In the mid-1720s, Defoe returned to writing editorial pieces, focusing on such subjects as morality, politics and the breakdown of social order in England. Some of his later works include Everybody's Business is Nobody's Business (1725); the nonfiction essay "Conjugal Lewdness: or, Matrimonial Whoredom" (1727); and a follow-up piece to the "Conjugal Lewdness" essay, entitled "A Treatise Concerning the Use and Abuse of the Marriage Bed."

Final Years: Death in Poverty

Although hardly working in optimal conditions for a writer, Defoe continued producing pamphlets and manuals​well into 1728, when he was in his late sixties, but he was never able to avoid his debtors, including a Mary Brooke. To escape these harassing creditors Defoe lodged in a rooming-house in the Barbican area of central London, in Ropemaker's Alley. Defoe's last years had been fraught with legal problems resulting (allegedly) from unpaid bonds dating back a generation, and he probably he died while in hiding, on 24 April 1731. Given his later national and international popularity as a writer, it is ironic that he was buried in Bunhill Fields under the name "Dubow" because a semi-literate gravedigger has misspelled the name he was given at the boarding house. Although his novels continued to be best-sellers in the next century, Defoe was stalked in his final years, as Moll Flanders says, by the "spectre of poverty"​ The cause of his death was labelled as lethargy, suggesting that he probably experienced a stroke.

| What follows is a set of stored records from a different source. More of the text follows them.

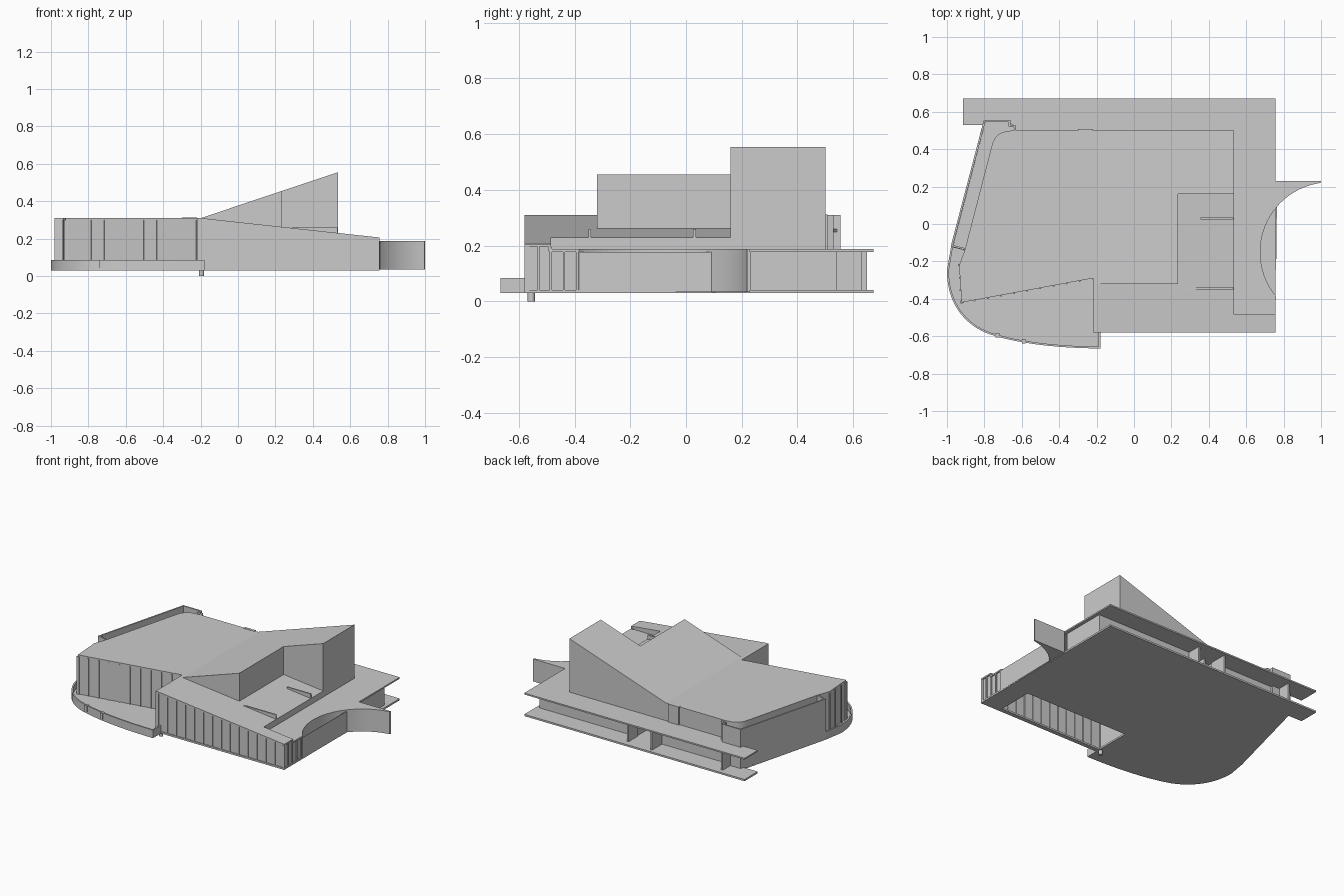
import bpy, bmesh, math
from mathutils import Vector
from mathutils.geometry import interpolate_bezier

if "Cube" in bpy.data.objects:
    bpy.data.objects.remove(bpy.data.objects["Cube"])


def val(z, x):
    return z(x) if callable(z) else z


def finish(name, bm, smooth=False):
    bmesh.ops.recalc_face_normals(bm, faces=bm.faces)
    me = bpy.data.meshes.new(name)
    bm.to_mesh(me)
    bm.free()
    ob = bpy.data.objects.new(name, me)
    bpy.context.collection.objects.link(ob)
    if smooth:
        bpy.ops.object.select_all(action='DESELECT')
        ob.select_set(True)
        bpy.context.view_layer.objects.active = ob
        bpy.ops.object.shade_smooth_by_angle(angle=math.radians(30))
    return ob


def prism(name, pts, z0, z1, smooth=False):
    """Vertical prism over an outline; heights may depend on x."""
    bm = bmesh.new()
    lo = [bm.verts.new((x, y, val(z0, x))) for x, y in pts]
    hi = [bm.verts.new((x, y, val(z1, x))) for x, y in pts]
    bm.faces.new(lo)
    bm.faces.new(hi)
    n = len(pts)
    for i in range(n):
        j = (i + 1) % n
        bm.faces.new((lo[i], lo[j], hi[j], hi[i]))
    return finish(name, bm, smooth)


def box(name, x0, x1, y0, y1, z0, z1):
    return prism(name, [(x0, y0), (x1, y0), (x1, y1), (x0, y1)], z0, z1)


def wall(name, path, t, z0, z1, smooth=False):
    """Mitred thin wall along a path, thickened to the left of travel."""
    p = [Vector(q) for q in path]
    nrm = []
    for a, b in zip(p, p[1:]):
        d = (b - a).normalized()
        nrm.append(Vector((-d.y, d.x)))
    bm = bmesh.new()
    secs = []
    for i, q in enumerate(p):
        n0, n1 = nrm[max(i - 1, 0)], nrm[min(i, len(nrm) - 1)]
        m = (n0 + n1) / (1 + n0.dot(n1))
        r = q + m * t
        secs.append([bm.verts.new(c) for c in (
            (q.x, q.y, val(z0, q.x)), (r.x, r.y, val(z0, r.x)),
            (r.x, r.y, val(z1, r.x)), (q.x, q.y, val(z1, q.x)))])
    for a, b in zip(secs, secs[1:]):
        for k in range(4):
            bm.faces.new((a[k], a[(k + 1) % 4], b[(k + 1) % 4], b[k]))
    bm.faces.new(secs[0])
    bm.faces.new(secs[-1])
    return finish(name, bm, smooth)


def glazing(name, a, b, n, z0, z1):
    """Glass sheet with evenly spaced mullions standing slightly proud."""
    wall(name + "_glass", [a, b], 0.006, z0, z1)
    a, b = Vector(a), Vector(b)
    d = (b - a).normalized()
    side = Vector((d.y, -d.x))
    for i in range(n + 1):
        c = a.lerp(b, i / n)
        wall(f"{name}_mullion_{i}", [c - d * .004 + side * .006, c + d * .004 + side * .006],
             0.018, z0, z1)


def bez(a, h1, h2, b, n):
    return [tuple(v[:2]) for v in interpolate_bezier(
        *[Vector((*q, 0)) for q in (a, h1, h2, b)], n)]


def roof(x):
    return .31 if x < -.2 else .31 - .109 * (x + .2)


def under(x):
    return roof(x) - .01


F = .042   # floor level
S = .188   # gallery roof level

# Shared curves: terrace edge and concave entrance arc
terrace = [(-.978, -.12)] + bez((-1, -.25), (-1, -.43), (-.9, -.545), (-.77, -.59), 16)
terrace += bez((-.77, -.59), (-.62, -.64), (-.4, -.665), (-.18, -.665), 12)[1:]
R = .373
a0, a1 = math.radians(98), math.radians(219)
arc = [(1.048 + R * math.cos(a0 + (a1 - a0) * i / 32),
        -.15 + R * math.sin(a0 + (a1 - a0) * i / 32)) for i in range(33)]

# Base slab with an opening behind the front glazing
prism("base_slab", terrace + [(-.18, -.56), (-.18, -.3), (.61, -.3), (.61, -.58), (.757, -.58),
      (.757, .672), (-.915, .672), (-.915, .53), (-.81, .53)], .03, F)
box("front_sill", -.18, .61, -.58, -.55, .03, F)
bm = bmesh.new()
bmesh.ops.create_cone(bm, cap_ends=True, segments=16, radius1=.013, radius2=.013, depth=.035)
bmesh.ops.translate(bm, verts=bm.verts, vec=(-.195, -.555, .0175))
finish("support_peg", bm, True)

# Terrace parapet
wall("terrace_parapet", terrace + [(-.18, -.58)], .01, F, .085, True)
for i, (x, y) in enumerate([(-.73, -.603), (-.59, -.635)]):
    box(f"parapet_post_{i}", x - .01, x + .01, y - .004, y + .02, F, .083)

# Lower gallery roof, wrapping the back and right side
prism("gallery_roof", [(-.915, .53), (-.8, .53), (-.8, .495), (.53, .495), (.53, -.485),
      (.757, -.485)] + arc[::-1] + [(1, .23), (.757, .23), (.757, .672), (-.915, .672)], S - .01, S)
tip = [q for q in arc if q[0] > .757]
prism("curved_wall_tip", tip + [(.757, .23), (1, .23)], .034, S - .01, True)
wall("curved_entrance_wall", arc, -.012, F, S - .01, True)

# Lower storey walls, with a recessed entry at the back
wall("gallery_wall", [(.735, .23), (.735, .54), (0, .54), (0, .4), (-.19, .4), (-.19, .54),
     (-.8, .54)], .01, F, S - .01)
for i, (x, y0, y1) in enumerate([(0, .53, .63), (-.19, .53, .65), (-.72, .53, .64), (-.12, .4, .54)]):
    box(f"gallery_fin_{i}", x - .006, x + .006, y0, y1, F, S - .01)

# Main roof: flat left part and sloped right part
corner = bez((-.76, .42), (-.745, .48), (-.71, .497), (-.64, .5), 10)
prism("flat_roof", [(-.2, -.285), (-.22, -.29), (-.922, -.42), (-.935, -.22), (-.905, -.14)]
      + corner + [(-.2, .5)], .3, .31)
prism("sloped_roof", [(-.2, -.58), (.757, -.58), (.757, -.485), (.535, -.485), (.535, .5),
      (-.2, .5)], under, roof)


# Two rising roof wedges
def rise(x):
    return .31 + (x + .2) * .3333


for nm, x1, y0, y1 in [("tall_wedge", .535, .16, .5), ("short_wedge", .235, -.32, .16)]:
    bm = bmesh.new()
    tri = [[bm.verts.new(c) for c in ((-.2, y, .309), (x1, y, roof(x1) - .002), (x1, y, rise(x1)))]
           for y in (y0, y1)]
    bm.faces.new(tri[0])
    bm.faces.new(tri[1])
    for k in range(3):
        j = (k + 1) % 3
        bm.faces.new((tri[0][k], tri[0][j], tri[1][j], tri[1][k]))
    finish(nm, bm)

# Small level-topped walls on the roof terrace
for i, (x, y) in enumerate([(.287, -.35), (.355, .025)]):
    prism(f"roof_terrace_wall_{i}", [(x, y), (.532, y), (.532, y + .01), (x, y + .01)],
          lambda q: roof(q) - .003, .26)

# Upper storey walls
wall("upper_back_wall_left", [(-.2, .5), (-.64, .5)], .01, .17, .3)
wall("upper_back_wall_right", [(.535, .5), (-.2, .5)], .01, .17, under)
wall("upper_right_wall", [(.757, -.485), (.535, -.485), (.535, .5)], .008, .18, under)
wall("upper_left_wall", corner[::-1] + [(-.905, -.14)], .008, F, .3, True)
box("back_wall_bay", -.3, -.22, .49, .508, .18, .312)

# Freestanding left wall with a narrow channel beside the roof
wall("left_outer_wall", [(-.63, .5), (-.635, .53), (-.66, .53), (-.66, .555), (-.803, .555),
     (-.98, -.12), (-.908, -.138)], .01, F, .31)
prism("left_channel_floor", [(-.97, -.125), (-.905, -.14)] + corner
      + [(-.64, .525), (-.665, .545), (-.795, .545)], .25, .26)

# Glazed fronts
glazing("left_front", (-.922, -.42), (-.22, -.29), 10, F, .3)
glazing("left_side", (-.935, -.22), (-.922, -.42), 3, F, .3)
glazing("left_corner", (-.905, -.14), (-.935, -.22), 1, F, .3)
glazing("right_front", (-.2, -.574), (.75, -.574), 14, F, under)
glazing("right_side", (.75, -.574), (.75, -.485), 2, F, .195)
glazing("right_side_low", (.75, -.485), (.75, -.39), 2, F, S - .01)
box("dividing_wall", -.22, -.2, -.58, -.285, .03, .31)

He was interred two days later in in what is today Bunhill Fields Burial and Gardens alongside such Puritan worthies as John Bunyan, in the Borough of Islington, London, where a subscription list of seventeen hundred persons (undoubtedly admiring readers) with a Christian newspaper resulted in the erection of a plain stele to his memory in September 1870.​His chief contribution to European letters is the distinction of having written the ultimate boys' adventure book:

As De Foe was a man of very powerful but very limited imagination — able to see certain aspects of things with extraordinary distinctness, but little able to rise above them —​ even his greatest book shows his weakness, and scarcely satisfies a grown-up man with a taste for high art. In revenge, it ought, according to Rousseau, to be for a time the whole library of a boy, chiefly, it seems, to teach him that the stock of an iron-monger is better than that that of a jeweller. We may agree in the conclusion without caring about the reason; and to have pleased all the boys in Europe for near a hundred and fifty years is, after all, a remarkable feat. [Leslie Stephen, "De Foe's Novels"]

Victorian Afterlife

Defoe's Robinson Crusoe cotinued to be enormously popular in the nineteenh century, and was frequently abridged and adapted for younger readers. A number of prominent Victorian artists, including the Dickens illustrators George Cruikshank, Hablot Knight Browne (Phiz), and Wal Paget published illustrated editions that emphasized the exotic and adventure-story aspects of the novel The Adventures of Robinson Crusoe and its sequel, The Farther Adventures of Robinson Crusoe, often issued together in a single volume.

The children's pantomime Robinson Crusoe was staged at the Theatre Royal, Drury Lane, in 1796, with Joseph Grimaldi as Pierrot in the harlequinade. The piece was produced again in 1798, this time starring Grimaldi as Clown. In 1815, Grimaldi played Friday in another version of Robinson Crusoe.

Jacques Offenbach wrote an opéra comique called Robinson Crusoé, which was first performed at the Opéra-Comique in Paris on 23 November 1867. This was based on the British pantomime version rather than the novel itself. The libretto was by Eugène Cormon and Hector-Jonathan Crémieux.


Bastian, F. Defoe's early life. Totowa, N.J.: Barnes & Noble, 1981.

Furbank, P. N. & W.R. Owens. A political biography of Daniel Defoe. London & Brookfield, Vt.: Pickering & Chatto, 2006.

Moore, John Robert. Daniel Defoe, Citizen of the Modern World. Chicago: University of Chicago Press, 1958.

Novak, Maximillian E, Daniel Defoe, Master of Fictions: His Life and Ideas. Oxford & New York: Oxford University Press, 2001.

Richetti, John, The life of Daniel Defoe. Malden, MA & Oxford: Blackwell Pub., 2005.

Last modified 14 Febuary 2018